**Your instructions:**
Every line below that has "rings" in it should be copied.

━━━ Material for the task

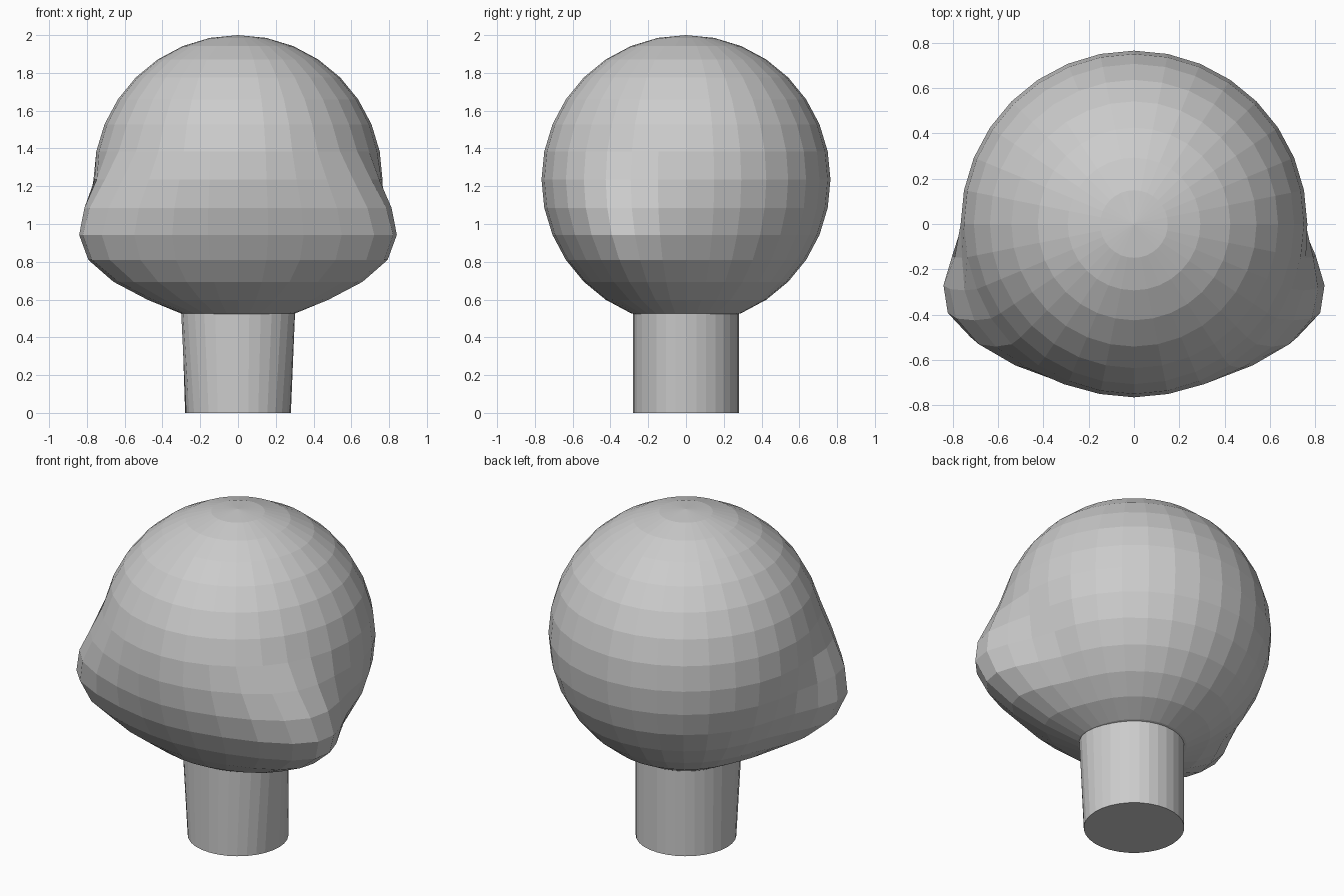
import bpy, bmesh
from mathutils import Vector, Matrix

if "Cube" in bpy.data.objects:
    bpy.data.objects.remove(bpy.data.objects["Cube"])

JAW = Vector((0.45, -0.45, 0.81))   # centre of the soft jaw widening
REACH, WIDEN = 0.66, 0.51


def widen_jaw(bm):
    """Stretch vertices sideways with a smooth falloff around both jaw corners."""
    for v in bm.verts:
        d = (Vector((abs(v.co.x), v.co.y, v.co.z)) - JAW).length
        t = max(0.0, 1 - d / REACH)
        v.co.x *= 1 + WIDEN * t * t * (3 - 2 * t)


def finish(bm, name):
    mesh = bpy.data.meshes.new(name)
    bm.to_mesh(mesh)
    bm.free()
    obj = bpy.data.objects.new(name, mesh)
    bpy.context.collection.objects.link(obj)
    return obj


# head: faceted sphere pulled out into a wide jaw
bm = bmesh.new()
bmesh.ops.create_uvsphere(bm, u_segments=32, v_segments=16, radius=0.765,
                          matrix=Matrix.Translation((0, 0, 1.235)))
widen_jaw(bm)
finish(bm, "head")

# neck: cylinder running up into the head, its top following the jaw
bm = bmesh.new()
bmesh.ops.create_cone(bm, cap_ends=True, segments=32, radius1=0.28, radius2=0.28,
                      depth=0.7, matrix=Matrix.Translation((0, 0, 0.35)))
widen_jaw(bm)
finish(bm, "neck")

━━━━━━
━━━ Material for the task

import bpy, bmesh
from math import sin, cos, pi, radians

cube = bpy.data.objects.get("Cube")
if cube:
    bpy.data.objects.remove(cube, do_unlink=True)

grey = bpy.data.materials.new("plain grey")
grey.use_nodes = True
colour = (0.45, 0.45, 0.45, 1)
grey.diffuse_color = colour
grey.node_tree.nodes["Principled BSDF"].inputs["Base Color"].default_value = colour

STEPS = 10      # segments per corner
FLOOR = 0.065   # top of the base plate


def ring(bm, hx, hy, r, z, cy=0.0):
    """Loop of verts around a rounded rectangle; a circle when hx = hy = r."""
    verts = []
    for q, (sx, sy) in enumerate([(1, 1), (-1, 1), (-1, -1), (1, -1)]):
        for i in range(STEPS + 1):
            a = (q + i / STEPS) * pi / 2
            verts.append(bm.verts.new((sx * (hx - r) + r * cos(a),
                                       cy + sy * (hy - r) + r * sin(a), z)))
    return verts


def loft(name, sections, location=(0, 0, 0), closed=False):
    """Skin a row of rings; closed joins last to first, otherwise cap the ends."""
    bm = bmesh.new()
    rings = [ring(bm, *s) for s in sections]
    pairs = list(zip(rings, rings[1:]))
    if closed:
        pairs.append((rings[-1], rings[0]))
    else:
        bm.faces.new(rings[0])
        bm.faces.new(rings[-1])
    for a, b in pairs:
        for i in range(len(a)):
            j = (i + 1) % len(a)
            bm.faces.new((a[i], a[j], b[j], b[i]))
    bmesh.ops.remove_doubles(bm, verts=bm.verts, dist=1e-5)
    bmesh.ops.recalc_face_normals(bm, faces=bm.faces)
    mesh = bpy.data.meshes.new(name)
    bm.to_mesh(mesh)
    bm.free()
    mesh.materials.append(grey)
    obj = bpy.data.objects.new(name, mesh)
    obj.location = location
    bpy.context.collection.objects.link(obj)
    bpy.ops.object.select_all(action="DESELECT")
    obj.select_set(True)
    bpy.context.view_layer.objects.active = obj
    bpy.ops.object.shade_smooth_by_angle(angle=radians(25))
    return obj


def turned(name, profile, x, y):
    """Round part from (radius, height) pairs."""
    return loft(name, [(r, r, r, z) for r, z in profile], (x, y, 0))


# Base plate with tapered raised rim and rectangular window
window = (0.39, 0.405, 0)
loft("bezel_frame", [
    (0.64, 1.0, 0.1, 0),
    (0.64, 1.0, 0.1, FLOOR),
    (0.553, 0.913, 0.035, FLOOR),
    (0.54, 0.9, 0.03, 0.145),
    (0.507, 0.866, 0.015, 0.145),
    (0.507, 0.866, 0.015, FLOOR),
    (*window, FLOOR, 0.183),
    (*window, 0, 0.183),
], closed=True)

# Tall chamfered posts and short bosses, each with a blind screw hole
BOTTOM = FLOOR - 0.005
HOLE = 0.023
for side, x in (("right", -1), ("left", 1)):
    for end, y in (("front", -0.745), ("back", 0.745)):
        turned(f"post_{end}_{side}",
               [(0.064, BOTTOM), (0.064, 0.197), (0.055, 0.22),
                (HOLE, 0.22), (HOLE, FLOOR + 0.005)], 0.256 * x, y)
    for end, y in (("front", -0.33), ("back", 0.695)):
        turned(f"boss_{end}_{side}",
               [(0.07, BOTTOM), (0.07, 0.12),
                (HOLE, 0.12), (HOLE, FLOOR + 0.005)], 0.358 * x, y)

━━━━━━

**Answer space:**
    """Skin a row of rings; closed joins last to first, otherwise cap the ends."""
    rings = [ring(bm, *s) for s in sections]
    pairs = list(zip(rings, rings[1:]))
        pairs.append((rings[-1], rings[0]))
        bm.faces.new(rings[0])
        bm.faces.new(rings[-1])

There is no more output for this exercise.